The Listeria genus is ubiquitous in our environment, and while most species do not cause disease in humans, L. monocytogenes does pose a human health threat, especially in immunocompromised individuals and pregnant women. Listeria is commonly found in food manufacturing environments and outbreaks have been reported from many different food sources, including meats and dairy products. Listeria presents a challenge in food production environments because is able to grow in environments ranging from pH of 5.0 – 9.6 and at refrigerated temperatures.
Demi-Fraser Broth Base is the modified version of Fraser Broth Base and is used for the rapid detection of Listeria. A blend of casein peptone, enzymatic digest of animal tissue, beef extract, and yeast extract provide the nitrogen sources needed for growth, along with vitamins and minerals to support cellular function. Phosphate salts act as buffering agents, while sodium chloride maintains osmotic balance. Lithium Chloride, Nalidixic Acid, and Acriflavin provide the selectivity needed to grow Listeria. Notably, the concentrations of Nalidixic Acid and Acriflavin are reduced in comparison to Fraser Broth Base.
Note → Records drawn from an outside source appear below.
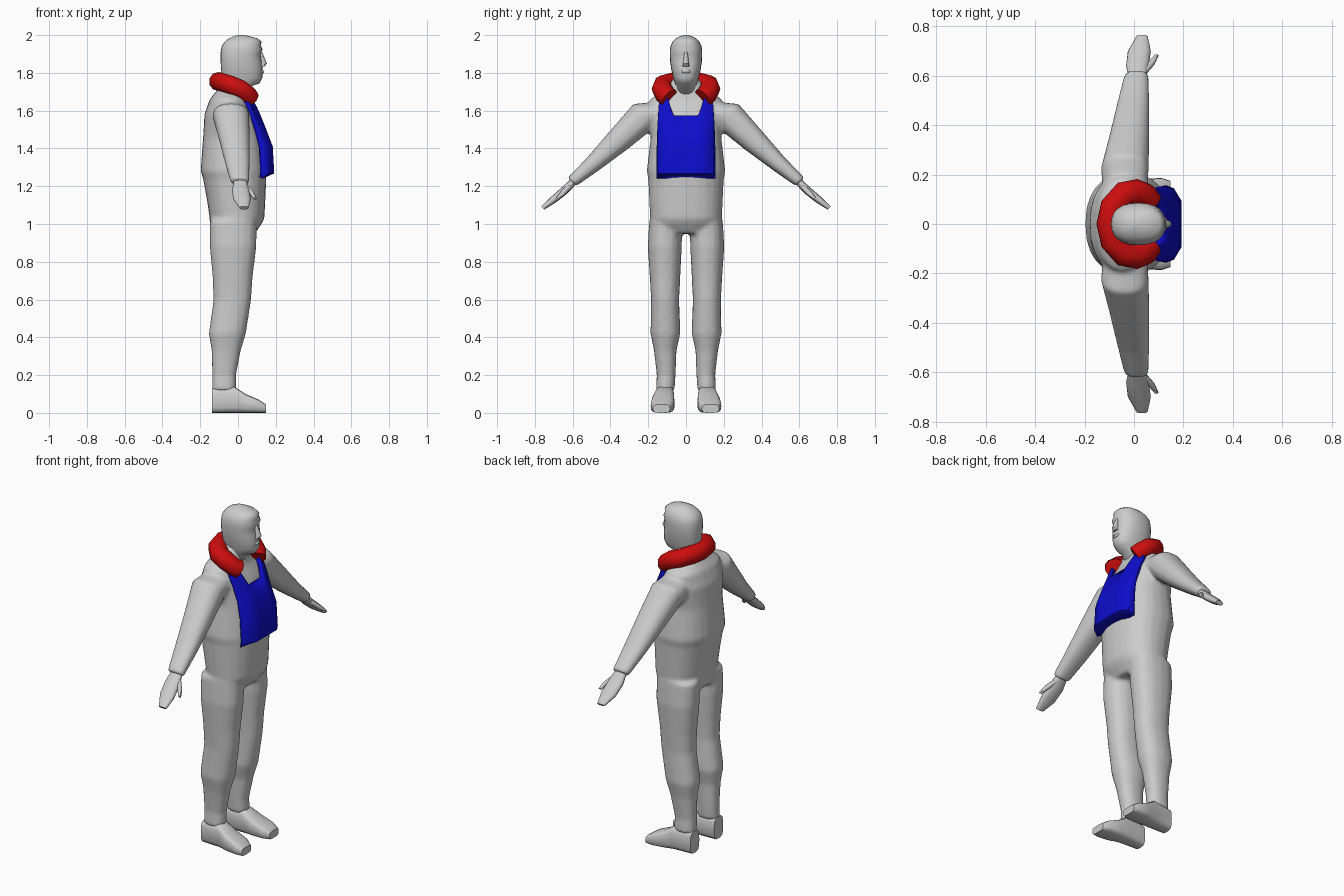
import bpy, bmesh
from math import sin, cos, tau, copysign
from mathutils import Vector

old = bpy.data.objects.get("Cube")
if old:
    bpy.data.objects.remove(old)


def material(name, colour):
    mat = bpy.data.materials.new(name)
    mat.use_nodes = True
    mat.diffuse_color = (*colour, 1)
    mat.node_tree.nodes["Principled BSDF"].inputs["Base Color"].default_value = (*colour, 1)
    return mat


GREY = material("light grey", (.6, .6, .6))
RED = material("collar red", (.6, .004, .004))
BLUE = material("vest blue", (.004, .004, .6))


def finish(bm, name, mat, angle=.9):
    bmesh.ops.recalc_face_normals(bm, faces=bm.faces)
    mesh = bpy.data.meshes.new(name)
    bm.to_mesh(mesh)
    bm.free()
    mesh.materials.append(mat)
    obj = bpy.data.objects.new(name, mesh)
    bpy.context.collection.objects.link(obj)
    bpy.ops.object.select_all(action='DESELECT')
    obj.select_set(True)
    bpy.context.view_layer.objects.active = obj
    if angle:
        bpy.ops.object.shade_smooth_by_angle(angle=angle)
    else:
        bpy.ops.object.shade_smooth()
    return obj


def loft(bm, rings, sides=16, power=2.3):
    """Closed tube through rings of (centre, half axis, half axis)."""
    def bend(value):
        return copysign(abs(value) ** (2 / power), value)
    loops = []
    for centre, u, v in rings:
        angles = [tau * i / sides for i in range(sides)]
        loops.append([bm.verts.new(centre + u * bend(cos(a)) + v * bend(sin(a))) for a in angles])
    for low, high in zip(loops, loops[1:]):
        for i in range(sides):
            j = (i + 1) % sides
            bm.faces.new((low[i], low[j], high[j], high[i]))
    bm.faces.new(loops[0])
    bm.faces.new(loops[-1])


def level(z, x0, x1, y0, y1):
    """Horizontal ring filling a rectangle."""
    return (Vector(((x0 + x1) / 2, (y0 + y1) / 2, z)),
            Vector(((x1 - x0) / 2, 0, 0)), Vector((0, (y1 - y0) / 2, 0)))


def slanted(y, z, x0, x1, r, side):
    """Ring across a drooping arm."""
    return (Vector(((x0 + x1) / 2, side * y, z)),
            Vector(((x1 - x0) / 2, 0, 0)), Vector((0, side * .69, .72)) * r)


def upright(x, top, y0, y1, side):
    """Ring standing across a foot, resting on the ground."""
    return (Vector((x, side * (y0 + y1) / 2, top / 2)),
            Vector((0, (y1 - y0) / 2, 0)), Vector((0, 0, top / 2)))


# Body suit: torso, legs and sleeves fused into one skin
torso = [(.95, -.14, .09, .16), (1, -.15, .125, .185), (1.03, -.15, .14, .19),
         (1.13, -.165, .145, .195), (1.24, -.185, .15, .2), (1.28, -.198, .15, .208),
         (1.46, -.185, .13, .187), (1.58, -.178, .098, .2), (1.66, -.15, .055, .19),
         (1.71, -.11, .045, .11), (1.78, -.08, .04, .06)]
leg = [(.12, -.137, -.01, .06, .16), (.2, -.137, -.01, .055, .155), (.33, -.14, .015, .05, .17),
       (.42, -.155, .042, .03, .188), (.6, -.13, .07, .036, .185), (.72, -.135, .078, .03, .192),
       (.88, -.15, .098, .022, .203), (1.02, -.15, .1, .02, .195)]
sleeve = [(.1, 1.6, -.12, .05, .065), (.22, 1.575, -.135, .06, .085), (.355, 1.445, -.1, .063, .068),
          (.49, 1.32, -.068, .063, .047), (.605, 1.222, -.04, .06, .032)]
bm = bmesh.new()
loft(bm, [level(z, a, b, -w, w) for z, a, b, w in torso], 24)
for side in (-1, 1):
    loft(bm, [level(z, a, b, side * c, side * d) for z, a, b, c, d in leg])
    loft(bm, [slanted(*row, side) for row in sleeve])
body = finish(bm, "body_suit", GREY, 0)
fuse = body.modifiers.new("fuse", 'REMESH')
fuse.mode = 'VOXEL'
fuse.voxel_size = .011
fuse.use_smooth_shade = True
relax = body.modifiers.new("relax", 'SMOOTH')
relax.factor = .5
relax.iterations = 6

# Shoes
shoe = [(-.137, .13, .07, .155), (-.02, .14, .062, .165), (.04, .1, .06, .182),
        (.11, .07, .065, .187), (.147, .045, .085, .175)]
for side, name in ((-1, "right_shoe"), (1, "left_shoe")):
    bm = bmesh.new()
    loft(bm, [upright(*row, side) for row in shoe], 16, 3.5)
    finish(bm, name, GREY)

# Hands with thumbs
palm = [(.58, 1.24, -.02, .045, .018), (.64, 1.18, -.032, .06, .022),
        (.7, 1.13, -.025, .068, .02), (.758, 1.085, .008, .056, .012)]
thumb = [(.615, 1.2, .02, .055, .014), (.65, 1.165, .055, .085, .014), (.682, 1.135, .082, .1, .008)]
for side, name in ((-1, "right_hand"), (1, "left_hand")):
    bm = bmesh.new()
    loft(bm, [slanted(*row, side) for row in palm], 12)
    loft(bm, [slanted(*row, side) for row in thumb], 8)
    finish(bm, name, GREY)

# Head and neck, with brow and chin in the front profile
head = [(1.66, -.08, .035, .06), (1.73, -.08, .07, .055), (1.745, -.08, .115, .058),
        (1.775, -.082, .13, .068), (1.82, -.09, .13, .078), (1.86, -.092, .126, .084),
        (1.9, -.093, .12, .086), (1.925, -.09, .13, .085), (1.945, -.085, .12, .081),
        (1.965, -.07, .125, .071), (1.982, -.05, .105, .055), (1.995, -.02, .06, .03), (2, 0, .03, .01)]
bm = bmesh.new()
loft(bm, [level(z, a, b, -w, w) for z, a, b, w in head], 24)
finish(bm, "head", GREY, 0)

# Nose and mouth
bm = bmesh.new()
loft(bm, [level(1.835, .11, .14, -.018, .018), level(1.85, .11, .153, -.016, .016),
          level(1.91, .11, .128, -.008, .008)], 8)
loft(bm, [level(1.795, .11, .132, -.02, .02), level(1.805, .11, .138, -.025, .025),
          level(1.817, .11, .132, -.02, .02)], 10)
finish(bm, "nose_and_mouth", GREY)

# Horseshoe collar: a fat tube swept around the neck, open at the front
half = [(-.1, .0, 1.753), (-.085, .07, 1.75), (-.04, .12, 1.737), (.01, .128, 1.717),
        (.045, .112, 1.687), (.062, .088, 1.667)]
path = [Vector((x, -y, z)) for x, y, z in half[:0:-1]] + [Vector(p) for p in half]
rings = []
for i, point in enumerate(path):
    along = path[min(i + 1, len(path) - 1)] - path[max(i - 1, 0)]
    up = Vector((.35, 0, 1))
    across = along.cross(up).normalized()
    rings.append((point, across * .054, across.cross(along).normalized() * .05))
bm = bmesh.new()
loft(bm, rings, 10, 2.2)
finish(bm, "collar", RED)

# Vest panel: rows of (height, front, side edge, half width, neckline)
rows = [(1.24, .13, .128, .157, .06), (1.268, .192, .13, .157, .06), (1.41, .184, .12, .155, .06),
        (1.5, .15, .105, .152, .06), (1.575, .12, .088, .148, .065), (1.62, .1, .072, .145, .082),
        (1.69, .06, .04, .14, .1)]
bm = bmesh.new()
grid = []
for z, front, edge, w, neck in rows:
    right = [(edge, w), (max(front - .03, edge), w * .92), (front, max(w * .6, neck + .012)), (front, neck)]
    columns = [(x, -y) for x, y in right] + right[::-1]
    grid.append([bm.verts.new((x, y, z)) for x, y in columns])
for r, (low, high) in enumerate(zip(grid, grid[1:])):
    for c in range(len(low) - 1):
        if r < 4 or c != 3:
            bm.faces.new((low[c], low[c + 1], high[c + 1], high[c]))
vest = finish(bm, "vest_panel", BLUE, .6)
thick = vest.modifiers.new("thickness", 'SOLIDIFY')
thick.thickness = .025
thick.offset = -1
Esculin contained within the medium is hydrolyzed by Listeria to aesculetin, which reacts with ferric ions from ferric ammonium citrate (added as a supplement) to produce a blackening of the medium.